- TASK INSTRUCTIONS -
For the listing below, output exactly the lines from the line with "import bpy, bmesh" up to and including the line with "bmesh.ops.recalc_face_normals(bm, faces=bm.faces)", and no other lines.

_ _ _ _ _ _ _

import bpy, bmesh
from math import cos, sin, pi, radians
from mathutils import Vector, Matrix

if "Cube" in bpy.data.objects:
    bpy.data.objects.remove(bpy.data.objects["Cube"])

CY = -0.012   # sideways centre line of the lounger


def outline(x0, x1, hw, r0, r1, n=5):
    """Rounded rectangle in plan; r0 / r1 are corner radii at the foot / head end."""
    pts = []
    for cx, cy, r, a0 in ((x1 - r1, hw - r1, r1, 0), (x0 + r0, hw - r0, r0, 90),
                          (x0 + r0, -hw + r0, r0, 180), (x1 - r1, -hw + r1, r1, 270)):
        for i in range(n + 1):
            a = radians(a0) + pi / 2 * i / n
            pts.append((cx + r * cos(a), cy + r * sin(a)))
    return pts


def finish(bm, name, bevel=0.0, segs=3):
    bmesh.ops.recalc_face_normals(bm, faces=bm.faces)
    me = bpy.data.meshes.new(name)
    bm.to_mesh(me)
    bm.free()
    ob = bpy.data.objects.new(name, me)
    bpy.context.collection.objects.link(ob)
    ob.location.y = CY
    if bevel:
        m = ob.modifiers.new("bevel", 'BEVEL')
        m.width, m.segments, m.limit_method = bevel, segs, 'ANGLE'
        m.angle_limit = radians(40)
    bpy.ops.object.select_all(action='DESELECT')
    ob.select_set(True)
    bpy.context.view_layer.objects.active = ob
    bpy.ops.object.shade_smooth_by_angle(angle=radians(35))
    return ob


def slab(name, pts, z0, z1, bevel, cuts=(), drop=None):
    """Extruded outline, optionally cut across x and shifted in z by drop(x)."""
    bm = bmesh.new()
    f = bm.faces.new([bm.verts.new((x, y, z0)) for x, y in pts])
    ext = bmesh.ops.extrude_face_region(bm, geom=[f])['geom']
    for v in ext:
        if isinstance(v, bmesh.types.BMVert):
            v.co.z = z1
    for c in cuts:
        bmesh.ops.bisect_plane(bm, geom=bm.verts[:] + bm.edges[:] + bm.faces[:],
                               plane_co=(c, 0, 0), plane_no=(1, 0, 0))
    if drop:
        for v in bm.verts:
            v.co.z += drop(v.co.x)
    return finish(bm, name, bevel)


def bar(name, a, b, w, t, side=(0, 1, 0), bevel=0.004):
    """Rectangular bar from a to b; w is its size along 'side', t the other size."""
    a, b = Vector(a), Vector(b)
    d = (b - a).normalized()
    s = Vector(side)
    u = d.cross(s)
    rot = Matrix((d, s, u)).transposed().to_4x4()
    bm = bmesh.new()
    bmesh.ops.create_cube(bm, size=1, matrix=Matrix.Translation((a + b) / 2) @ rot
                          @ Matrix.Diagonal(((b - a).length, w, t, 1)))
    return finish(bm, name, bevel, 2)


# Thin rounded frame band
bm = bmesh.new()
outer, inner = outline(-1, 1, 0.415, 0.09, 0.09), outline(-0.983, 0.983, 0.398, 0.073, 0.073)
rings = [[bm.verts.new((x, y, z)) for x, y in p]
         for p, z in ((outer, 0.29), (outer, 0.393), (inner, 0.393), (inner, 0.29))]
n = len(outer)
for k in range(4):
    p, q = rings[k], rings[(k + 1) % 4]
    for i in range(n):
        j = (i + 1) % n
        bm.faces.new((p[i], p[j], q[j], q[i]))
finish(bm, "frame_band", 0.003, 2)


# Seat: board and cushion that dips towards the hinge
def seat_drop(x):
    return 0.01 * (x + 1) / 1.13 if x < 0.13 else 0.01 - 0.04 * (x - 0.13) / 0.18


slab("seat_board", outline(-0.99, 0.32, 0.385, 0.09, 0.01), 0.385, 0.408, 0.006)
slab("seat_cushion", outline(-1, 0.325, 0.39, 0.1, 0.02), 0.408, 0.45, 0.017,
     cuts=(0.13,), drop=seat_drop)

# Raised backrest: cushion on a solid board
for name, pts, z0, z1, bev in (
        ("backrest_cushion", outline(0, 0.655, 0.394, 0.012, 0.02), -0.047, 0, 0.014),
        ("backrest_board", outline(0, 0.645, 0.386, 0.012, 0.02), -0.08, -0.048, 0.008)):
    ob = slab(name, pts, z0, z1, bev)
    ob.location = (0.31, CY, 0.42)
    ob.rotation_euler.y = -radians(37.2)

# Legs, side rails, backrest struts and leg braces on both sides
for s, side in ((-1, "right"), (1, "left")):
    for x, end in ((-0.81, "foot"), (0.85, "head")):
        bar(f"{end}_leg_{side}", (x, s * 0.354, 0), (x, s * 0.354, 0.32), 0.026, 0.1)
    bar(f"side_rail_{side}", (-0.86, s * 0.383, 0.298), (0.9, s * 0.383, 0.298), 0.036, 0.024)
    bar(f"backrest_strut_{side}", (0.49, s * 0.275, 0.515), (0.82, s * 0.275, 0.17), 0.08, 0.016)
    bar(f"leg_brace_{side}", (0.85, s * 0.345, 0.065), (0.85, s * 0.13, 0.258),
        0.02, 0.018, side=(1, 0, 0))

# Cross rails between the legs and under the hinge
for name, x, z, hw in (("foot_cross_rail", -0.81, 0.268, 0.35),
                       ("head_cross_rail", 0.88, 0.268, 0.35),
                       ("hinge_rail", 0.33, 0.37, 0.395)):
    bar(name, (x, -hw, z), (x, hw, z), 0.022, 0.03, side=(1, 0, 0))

_ _ _ _ _ _ _

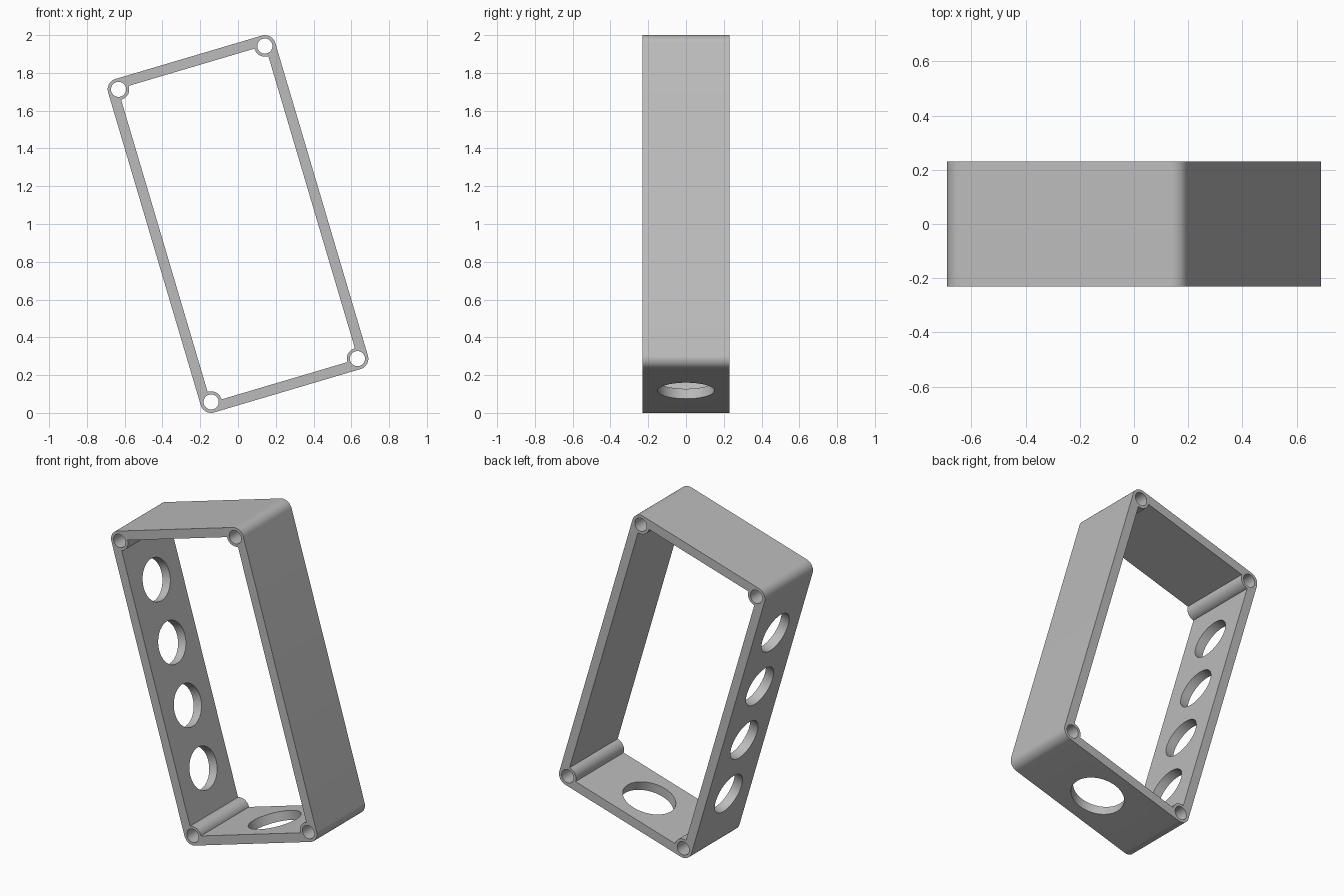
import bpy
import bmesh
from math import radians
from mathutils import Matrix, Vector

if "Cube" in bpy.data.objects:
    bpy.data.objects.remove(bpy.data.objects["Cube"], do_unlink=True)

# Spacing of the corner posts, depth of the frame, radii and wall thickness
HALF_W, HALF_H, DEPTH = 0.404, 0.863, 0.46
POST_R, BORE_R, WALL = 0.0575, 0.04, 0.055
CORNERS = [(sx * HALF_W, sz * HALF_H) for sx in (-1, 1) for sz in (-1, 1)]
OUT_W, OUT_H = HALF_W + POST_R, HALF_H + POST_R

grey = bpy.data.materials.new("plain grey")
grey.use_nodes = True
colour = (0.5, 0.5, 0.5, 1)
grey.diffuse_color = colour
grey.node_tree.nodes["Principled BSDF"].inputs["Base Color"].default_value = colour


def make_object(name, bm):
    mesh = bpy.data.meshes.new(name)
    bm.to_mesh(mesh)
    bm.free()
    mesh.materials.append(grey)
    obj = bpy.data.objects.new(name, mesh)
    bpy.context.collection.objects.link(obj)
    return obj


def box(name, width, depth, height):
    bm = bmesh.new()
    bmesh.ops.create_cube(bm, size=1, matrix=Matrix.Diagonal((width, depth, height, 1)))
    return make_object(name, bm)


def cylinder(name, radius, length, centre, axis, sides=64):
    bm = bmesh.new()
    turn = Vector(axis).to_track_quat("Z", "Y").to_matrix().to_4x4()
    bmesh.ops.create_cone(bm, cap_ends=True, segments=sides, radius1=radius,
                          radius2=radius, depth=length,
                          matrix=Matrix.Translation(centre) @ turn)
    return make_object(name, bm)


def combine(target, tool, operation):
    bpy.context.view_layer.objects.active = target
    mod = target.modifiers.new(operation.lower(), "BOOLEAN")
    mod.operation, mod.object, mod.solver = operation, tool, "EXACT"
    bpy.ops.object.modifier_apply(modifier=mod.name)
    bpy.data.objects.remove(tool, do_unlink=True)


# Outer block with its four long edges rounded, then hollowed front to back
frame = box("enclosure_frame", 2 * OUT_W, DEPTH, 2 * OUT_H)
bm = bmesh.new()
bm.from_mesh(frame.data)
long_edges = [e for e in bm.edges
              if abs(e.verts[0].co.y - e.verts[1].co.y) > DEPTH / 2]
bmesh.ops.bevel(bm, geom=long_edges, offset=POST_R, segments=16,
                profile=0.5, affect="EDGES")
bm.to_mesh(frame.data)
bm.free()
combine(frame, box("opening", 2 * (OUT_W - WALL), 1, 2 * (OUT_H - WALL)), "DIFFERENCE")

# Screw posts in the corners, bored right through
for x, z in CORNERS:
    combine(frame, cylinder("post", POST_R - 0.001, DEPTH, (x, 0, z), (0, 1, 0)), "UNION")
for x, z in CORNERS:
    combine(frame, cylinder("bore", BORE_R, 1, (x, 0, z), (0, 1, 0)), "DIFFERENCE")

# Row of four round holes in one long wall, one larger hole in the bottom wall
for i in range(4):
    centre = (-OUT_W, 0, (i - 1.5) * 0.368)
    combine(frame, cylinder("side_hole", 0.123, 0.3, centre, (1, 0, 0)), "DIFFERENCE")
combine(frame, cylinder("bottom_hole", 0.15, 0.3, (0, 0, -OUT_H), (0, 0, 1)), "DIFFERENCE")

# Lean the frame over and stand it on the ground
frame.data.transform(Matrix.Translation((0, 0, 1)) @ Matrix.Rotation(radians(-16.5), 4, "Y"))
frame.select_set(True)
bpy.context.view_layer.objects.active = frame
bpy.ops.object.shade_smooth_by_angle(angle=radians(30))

_ _ _ _ _ _ _

- EXPECTED ANSWER -
import bpy, bmesh
from math import cos, sin, pi, radians
from mathutils import Vector, Matrix

if "Cube" in bpy.data.objects:
    bpy.data.objects.remove(bpy.data.objects["Cube"])

CY = -0.012   # sideways centre line of the lounger


def outline(x0, x1, hw, r0, r1, n=5):
    """Rounded rectangle in plan; r0 / r1 are corner radii at the foot / head end."""
    pts = []
    for cx, cy, r, a0 in ((x1 - r1, hw - r1, r1, 0), (x0 + r0, hw - r0, r0, 90),
                          (x0 + r0, -hw + r0, r0, 180), (x1 - r1, -hw + r1, r1, 270)):
        for i in range(n + 1):
            a = radians(a0) + pi / 2 * i / n
            pts.append((cx + r * cos(a), cy + r * sin(a)))
    return pts


def finish(bm, name, bevel=0.0, segs=3):
    bmesh.ops.recalc_face_normals(bm, faces=bm.faces)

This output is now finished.